◆ **WORK ITEM**
Tell how many lines in these records contain the string "import", with only the number as the reply.

──────── DATA PROVIDED ────────

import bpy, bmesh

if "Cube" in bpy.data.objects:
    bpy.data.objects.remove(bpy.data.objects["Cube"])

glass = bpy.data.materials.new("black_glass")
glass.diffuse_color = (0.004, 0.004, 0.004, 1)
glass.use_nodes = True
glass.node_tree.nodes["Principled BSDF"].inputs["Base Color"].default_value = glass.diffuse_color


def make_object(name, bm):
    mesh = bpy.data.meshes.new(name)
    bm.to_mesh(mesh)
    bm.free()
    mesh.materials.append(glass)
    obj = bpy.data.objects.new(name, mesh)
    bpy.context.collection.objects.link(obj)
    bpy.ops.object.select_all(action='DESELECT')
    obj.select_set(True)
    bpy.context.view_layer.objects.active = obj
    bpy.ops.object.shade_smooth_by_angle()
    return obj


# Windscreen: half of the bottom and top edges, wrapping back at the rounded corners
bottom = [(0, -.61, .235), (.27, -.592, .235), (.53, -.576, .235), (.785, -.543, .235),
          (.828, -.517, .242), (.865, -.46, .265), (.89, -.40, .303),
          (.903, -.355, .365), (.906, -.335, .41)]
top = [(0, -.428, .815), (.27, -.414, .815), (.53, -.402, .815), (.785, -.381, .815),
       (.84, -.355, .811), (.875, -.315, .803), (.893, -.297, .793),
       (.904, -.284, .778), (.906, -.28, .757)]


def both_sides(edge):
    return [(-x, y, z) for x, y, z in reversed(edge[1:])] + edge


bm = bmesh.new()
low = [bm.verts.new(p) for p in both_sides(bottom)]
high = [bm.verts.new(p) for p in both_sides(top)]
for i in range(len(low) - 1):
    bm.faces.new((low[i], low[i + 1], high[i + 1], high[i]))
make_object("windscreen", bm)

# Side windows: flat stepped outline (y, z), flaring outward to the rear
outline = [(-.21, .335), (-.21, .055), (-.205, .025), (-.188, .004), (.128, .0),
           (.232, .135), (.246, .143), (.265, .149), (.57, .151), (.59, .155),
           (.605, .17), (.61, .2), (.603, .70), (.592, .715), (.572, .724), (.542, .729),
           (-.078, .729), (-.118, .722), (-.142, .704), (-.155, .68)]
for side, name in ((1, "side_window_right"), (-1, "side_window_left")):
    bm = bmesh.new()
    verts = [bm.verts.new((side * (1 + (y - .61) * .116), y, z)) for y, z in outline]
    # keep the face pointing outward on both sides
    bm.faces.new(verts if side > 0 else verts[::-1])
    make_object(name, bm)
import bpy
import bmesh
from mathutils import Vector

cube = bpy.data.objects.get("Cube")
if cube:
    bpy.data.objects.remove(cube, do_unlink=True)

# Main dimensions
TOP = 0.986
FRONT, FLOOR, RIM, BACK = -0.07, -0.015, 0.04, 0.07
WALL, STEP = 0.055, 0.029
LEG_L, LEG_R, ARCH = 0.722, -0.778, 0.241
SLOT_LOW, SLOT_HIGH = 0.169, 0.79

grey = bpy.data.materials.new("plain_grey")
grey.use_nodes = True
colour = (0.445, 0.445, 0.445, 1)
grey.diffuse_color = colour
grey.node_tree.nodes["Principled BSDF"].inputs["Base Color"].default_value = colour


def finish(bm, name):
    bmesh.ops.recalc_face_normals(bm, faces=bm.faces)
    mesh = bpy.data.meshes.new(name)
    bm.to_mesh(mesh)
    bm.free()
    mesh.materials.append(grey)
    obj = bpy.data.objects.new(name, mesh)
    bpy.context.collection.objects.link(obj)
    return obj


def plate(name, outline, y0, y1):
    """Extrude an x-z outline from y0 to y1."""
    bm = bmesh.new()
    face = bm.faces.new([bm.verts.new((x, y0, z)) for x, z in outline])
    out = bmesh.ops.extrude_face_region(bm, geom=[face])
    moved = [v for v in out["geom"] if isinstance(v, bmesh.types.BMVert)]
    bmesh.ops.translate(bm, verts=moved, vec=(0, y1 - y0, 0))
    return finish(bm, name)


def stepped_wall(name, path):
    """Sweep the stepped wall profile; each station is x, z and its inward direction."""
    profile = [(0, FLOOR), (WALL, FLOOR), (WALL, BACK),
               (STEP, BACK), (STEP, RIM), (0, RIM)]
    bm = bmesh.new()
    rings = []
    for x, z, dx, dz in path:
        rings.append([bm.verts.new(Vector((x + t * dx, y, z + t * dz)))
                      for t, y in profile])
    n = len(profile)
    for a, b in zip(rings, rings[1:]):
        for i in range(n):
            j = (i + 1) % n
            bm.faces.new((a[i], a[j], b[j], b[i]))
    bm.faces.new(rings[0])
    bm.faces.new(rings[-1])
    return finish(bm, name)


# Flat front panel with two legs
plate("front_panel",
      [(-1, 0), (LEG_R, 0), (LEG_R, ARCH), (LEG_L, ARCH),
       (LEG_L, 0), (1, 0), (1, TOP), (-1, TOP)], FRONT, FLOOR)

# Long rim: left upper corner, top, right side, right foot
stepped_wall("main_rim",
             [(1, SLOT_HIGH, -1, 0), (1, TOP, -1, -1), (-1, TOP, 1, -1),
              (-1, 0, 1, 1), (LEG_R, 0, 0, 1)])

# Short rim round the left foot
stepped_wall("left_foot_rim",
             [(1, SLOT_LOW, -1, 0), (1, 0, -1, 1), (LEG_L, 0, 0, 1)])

────────
──────── DATA PROVIDED ────────

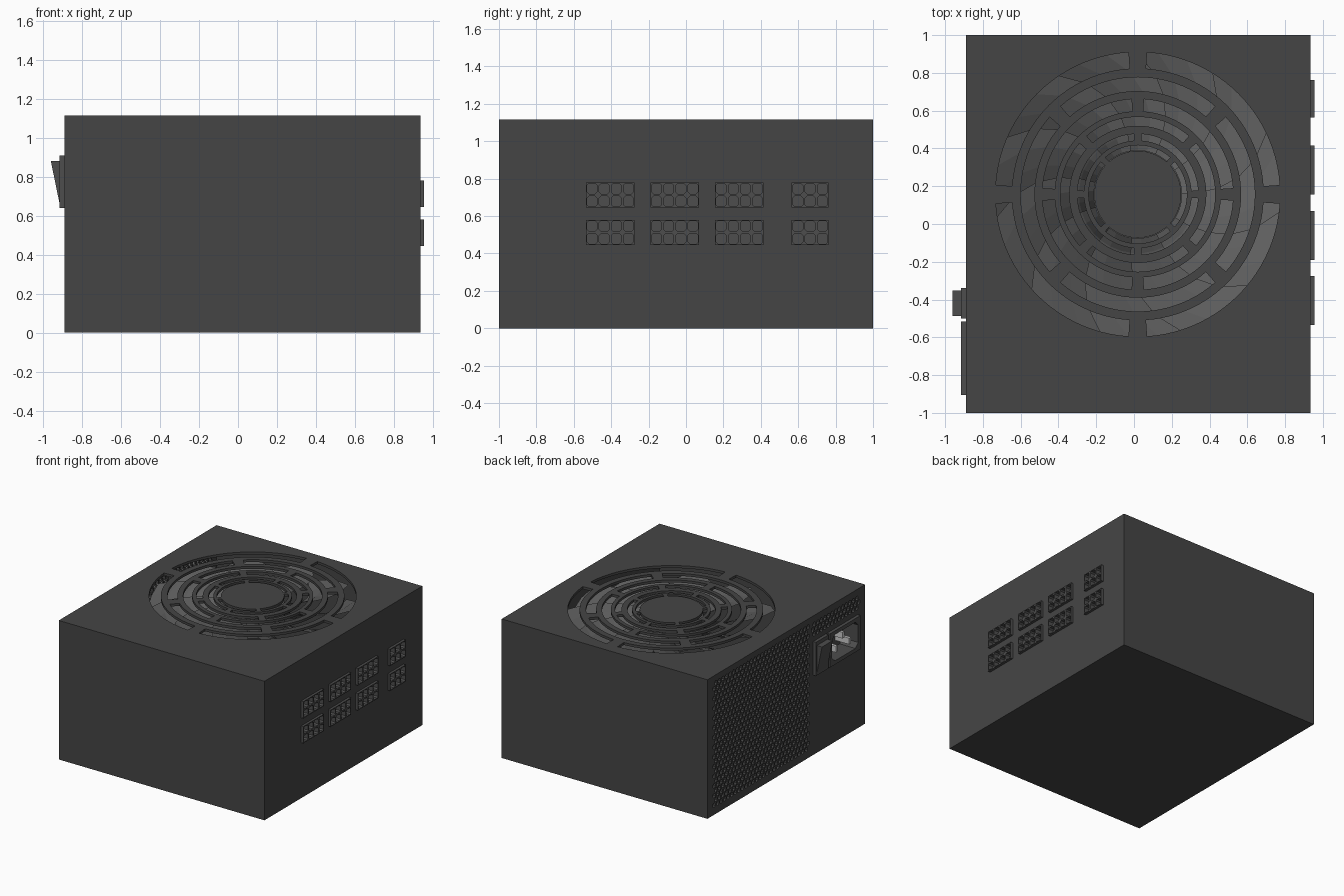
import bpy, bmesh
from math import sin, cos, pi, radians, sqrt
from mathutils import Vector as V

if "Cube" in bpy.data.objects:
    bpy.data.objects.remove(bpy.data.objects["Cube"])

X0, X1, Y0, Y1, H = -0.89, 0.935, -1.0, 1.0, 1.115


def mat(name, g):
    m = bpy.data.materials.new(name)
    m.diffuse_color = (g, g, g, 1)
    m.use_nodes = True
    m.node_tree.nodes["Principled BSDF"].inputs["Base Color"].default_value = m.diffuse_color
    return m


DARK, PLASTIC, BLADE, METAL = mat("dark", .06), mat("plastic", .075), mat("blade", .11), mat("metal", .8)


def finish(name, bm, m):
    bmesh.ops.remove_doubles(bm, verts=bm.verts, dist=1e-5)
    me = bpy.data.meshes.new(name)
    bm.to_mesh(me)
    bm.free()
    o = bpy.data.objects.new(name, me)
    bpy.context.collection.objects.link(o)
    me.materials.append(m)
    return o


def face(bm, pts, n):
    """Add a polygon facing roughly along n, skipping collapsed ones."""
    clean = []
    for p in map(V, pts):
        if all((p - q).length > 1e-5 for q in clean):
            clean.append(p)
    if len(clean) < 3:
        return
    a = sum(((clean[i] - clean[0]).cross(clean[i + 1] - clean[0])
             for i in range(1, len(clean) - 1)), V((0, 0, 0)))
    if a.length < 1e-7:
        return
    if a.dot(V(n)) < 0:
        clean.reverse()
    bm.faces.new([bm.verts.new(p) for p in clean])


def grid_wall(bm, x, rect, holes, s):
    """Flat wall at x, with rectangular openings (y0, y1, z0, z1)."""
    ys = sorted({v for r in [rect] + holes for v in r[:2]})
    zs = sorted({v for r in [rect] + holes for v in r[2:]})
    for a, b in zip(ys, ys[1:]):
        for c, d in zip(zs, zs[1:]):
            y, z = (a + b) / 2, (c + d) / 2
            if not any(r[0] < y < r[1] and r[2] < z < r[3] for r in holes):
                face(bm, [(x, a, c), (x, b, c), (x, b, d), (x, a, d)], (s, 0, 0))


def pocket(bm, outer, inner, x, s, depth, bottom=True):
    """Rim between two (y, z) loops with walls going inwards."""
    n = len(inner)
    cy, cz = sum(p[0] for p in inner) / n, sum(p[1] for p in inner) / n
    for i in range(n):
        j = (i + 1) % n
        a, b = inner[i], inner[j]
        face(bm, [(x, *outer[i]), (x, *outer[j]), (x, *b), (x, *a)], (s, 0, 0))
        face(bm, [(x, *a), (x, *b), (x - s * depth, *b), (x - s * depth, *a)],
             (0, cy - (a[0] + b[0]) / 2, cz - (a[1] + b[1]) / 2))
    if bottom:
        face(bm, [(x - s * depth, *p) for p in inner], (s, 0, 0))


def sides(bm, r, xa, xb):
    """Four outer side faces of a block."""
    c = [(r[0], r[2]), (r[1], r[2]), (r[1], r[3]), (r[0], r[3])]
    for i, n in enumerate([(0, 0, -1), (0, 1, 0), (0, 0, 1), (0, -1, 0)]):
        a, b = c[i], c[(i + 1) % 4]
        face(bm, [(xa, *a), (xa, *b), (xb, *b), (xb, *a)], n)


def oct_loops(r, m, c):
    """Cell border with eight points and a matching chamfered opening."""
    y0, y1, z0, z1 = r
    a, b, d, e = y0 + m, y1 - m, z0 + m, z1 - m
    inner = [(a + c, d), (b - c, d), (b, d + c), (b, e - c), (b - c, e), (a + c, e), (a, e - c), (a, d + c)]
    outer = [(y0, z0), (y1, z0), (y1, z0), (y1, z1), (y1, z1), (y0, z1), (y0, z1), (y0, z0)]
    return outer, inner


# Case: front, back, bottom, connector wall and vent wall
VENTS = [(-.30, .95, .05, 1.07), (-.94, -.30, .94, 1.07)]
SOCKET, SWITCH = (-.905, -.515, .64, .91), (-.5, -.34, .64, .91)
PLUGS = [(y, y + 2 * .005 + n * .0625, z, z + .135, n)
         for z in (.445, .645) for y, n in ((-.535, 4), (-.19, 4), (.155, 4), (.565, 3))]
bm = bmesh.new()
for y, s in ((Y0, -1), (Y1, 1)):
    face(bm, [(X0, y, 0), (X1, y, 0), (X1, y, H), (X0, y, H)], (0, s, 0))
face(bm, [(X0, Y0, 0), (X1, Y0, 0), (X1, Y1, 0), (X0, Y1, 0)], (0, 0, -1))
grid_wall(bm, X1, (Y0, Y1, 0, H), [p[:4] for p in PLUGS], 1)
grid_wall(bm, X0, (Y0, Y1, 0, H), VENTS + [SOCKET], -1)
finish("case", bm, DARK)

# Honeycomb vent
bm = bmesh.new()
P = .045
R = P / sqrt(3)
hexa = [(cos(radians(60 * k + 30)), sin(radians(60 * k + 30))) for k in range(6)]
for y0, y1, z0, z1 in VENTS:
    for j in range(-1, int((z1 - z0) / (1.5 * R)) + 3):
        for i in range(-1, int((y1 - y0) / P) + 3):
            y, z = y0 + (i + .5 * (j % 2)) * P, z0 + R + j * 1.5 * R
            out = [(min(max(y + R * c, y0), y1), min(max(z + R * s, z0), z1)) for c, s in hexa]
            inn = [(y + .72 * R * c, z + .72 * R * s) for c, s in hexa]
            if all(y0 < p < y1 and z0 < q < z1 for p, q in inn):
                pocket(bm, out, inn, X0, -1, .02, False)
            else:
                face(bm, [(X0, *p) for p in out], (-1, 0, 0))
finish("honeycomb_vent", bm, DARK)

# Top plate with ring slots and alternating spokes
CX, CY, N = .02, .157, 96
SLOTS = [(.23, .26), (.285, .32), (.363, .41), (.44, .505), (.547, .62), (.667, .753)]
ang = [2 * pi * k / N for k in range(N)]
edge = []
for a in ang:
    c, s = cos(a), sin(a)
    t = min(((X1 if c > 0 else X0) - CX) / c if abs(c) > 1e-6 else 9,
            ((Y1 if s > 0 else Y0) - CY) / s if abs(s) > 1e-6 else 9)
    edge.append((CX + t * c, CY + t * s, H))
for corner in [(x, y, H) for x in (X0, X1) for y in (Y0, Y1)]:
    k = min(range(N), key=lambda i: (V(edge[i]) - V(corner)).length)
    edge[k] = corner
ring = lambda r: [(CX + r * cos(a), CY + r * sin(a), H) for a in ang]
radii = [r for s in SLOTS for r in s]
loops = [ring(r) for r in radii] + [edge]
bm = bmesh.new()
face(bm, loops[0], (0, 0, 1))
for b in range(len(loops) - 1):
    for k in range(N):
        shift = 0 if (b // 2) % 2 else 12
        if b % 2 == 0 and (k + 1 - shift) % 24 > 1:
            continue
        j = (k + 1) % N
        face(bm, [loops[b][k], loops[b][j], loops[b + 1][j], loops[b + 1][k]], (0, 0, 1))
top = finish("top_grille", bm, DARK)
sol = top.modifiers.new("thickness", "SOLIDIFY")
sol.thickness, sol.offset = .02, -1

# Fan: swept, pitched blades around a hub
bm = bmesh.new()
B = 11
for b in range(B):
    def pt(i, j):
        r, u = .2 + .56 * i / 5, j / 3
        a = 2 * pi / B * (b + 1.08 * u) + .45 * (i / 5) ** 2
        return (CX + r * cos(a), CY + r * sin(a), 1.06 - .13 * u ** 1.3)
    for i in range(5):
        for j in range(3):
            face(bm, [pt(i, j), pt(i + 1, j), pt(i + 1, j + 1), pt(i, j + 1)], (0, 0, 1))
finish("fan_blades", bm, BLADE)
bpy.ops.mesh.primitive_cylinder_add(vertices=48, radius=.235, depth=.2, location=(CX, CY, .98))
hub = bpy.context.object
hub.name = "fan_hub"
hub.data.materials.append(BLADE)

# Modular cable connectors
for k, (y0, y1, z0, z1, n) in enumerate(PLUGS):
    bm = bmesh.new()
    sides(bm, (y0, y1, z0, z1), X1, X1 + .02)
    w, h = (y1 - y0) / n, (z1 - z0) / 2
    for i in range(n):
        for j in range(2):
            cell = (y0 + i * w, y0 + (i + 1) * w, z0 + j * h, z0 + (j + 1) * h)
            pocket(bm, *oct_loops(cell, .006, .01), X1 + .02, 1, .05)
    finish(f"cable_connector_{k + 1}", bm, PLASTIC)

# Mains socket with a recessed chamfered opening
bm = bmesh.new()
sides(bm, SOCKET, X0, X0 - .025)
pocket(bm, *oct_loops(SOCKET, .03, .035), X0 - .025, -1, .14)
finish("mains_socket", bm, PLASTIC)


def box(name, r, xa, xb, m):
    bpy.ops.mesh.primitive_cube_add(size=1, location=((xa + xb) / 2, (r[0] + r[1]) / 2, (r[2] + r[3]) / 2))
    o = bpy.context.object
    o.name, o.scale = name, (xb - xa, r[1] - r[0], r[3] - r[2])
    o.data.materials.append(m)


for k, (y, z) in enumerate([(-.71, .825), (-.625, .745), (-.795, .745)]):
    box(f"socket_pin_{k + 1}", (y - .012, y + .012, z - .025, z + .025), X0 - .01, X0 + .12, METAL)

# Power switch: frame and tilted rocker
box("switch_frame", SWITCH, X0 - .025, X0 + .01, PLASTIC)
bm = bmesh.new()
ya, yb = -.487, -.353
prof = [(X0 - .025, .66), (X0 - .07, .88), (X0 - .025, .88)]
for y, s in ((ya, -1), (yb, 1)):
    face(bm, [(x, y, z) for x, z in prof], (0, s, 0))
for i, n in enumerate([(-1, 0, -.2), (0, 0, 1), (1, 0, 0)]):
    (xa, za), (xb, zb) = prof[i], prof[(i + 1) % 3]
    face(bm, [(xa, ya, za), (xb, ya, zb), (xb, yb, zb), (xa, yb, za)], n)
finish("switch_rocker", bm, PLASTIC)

────────
──────── DATA PROVIDED ────────

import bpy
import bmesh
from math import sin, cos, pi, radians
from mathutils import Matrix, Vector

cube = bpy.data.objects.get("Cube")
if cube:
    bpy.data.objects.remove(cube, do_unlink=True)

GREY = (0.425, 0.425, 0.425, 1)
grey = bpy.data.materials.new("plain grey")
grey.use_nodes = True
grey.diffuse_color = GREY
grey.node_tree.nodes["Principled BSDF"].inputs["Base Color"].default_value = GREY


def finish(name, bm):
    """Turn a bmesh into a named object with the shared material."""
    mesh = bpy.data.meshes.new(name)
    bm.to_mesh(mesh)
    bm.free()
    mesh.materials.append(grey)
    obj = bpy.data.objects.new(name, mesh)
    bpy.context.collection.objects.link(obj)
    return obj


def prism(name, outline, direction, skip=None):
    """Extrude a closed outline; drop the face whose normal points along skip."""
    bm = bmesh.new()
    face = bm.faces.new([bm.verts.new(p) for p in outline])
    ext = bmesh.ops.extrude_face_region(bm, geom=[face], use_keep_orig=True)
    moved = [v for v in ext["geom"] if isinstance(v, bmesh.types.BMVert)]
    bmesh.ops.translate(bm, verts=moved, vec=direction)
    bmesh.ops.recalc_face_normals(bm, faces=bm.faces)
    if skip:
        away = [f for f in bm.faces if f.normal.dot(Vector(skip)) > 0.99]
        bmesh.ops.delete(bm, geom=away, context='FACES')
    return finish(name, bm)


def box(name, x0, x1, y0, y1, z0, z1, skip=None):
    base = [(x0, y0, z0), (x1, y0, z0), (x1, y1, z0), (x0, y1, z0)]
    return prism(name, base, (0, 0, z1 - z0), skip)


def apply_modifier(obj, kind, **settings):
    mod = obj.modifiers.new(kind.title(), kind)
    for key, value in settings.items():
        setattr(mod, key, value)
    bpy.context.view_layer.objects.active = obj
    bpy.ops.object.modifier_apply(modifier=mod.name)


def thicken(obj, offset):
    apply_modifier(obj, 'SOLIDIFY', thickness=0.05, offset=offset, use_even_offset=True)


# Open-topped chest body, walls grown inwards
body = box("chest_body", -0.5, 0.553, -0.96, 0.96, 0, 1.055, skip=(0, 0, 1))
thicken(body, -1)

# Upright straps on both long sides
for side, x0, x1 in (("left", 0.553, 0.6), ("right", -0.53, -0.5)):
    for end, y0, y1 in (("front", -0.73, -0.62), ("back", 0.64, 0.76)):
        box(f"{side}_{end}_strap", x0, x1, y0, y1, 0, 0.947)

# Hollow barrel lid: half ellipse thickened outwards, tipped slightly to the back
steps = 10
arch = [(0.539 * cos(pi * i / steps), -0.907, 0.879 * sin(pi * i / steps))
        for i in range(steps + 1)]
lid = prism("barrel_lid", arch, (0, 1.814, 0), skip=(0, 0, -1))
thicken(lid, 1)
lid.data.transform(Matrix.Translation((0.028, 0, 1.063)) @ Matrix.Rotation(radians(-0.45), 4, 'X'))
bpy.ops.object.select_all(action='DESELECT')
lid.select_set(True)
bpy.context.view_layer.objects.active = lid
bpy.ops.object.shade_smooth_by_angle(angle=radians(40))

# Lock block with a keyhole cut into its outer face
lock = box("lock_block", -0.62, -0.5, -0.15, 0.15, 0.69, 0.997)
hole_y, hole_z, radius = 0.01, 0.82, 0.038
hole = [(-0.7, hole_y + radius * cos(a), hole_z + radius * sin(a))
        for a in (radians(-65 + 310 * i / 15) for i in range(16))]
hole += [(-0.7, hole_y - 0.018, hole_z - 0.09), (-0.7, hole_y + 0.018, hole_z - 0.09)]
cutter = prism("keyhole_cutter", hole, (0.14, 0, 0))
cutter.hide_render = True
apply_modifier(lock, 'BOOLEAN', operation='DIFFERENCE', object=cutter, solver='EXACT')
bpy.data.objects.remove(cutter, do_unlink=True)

────────

◆ **YOUR RESPONSE**
11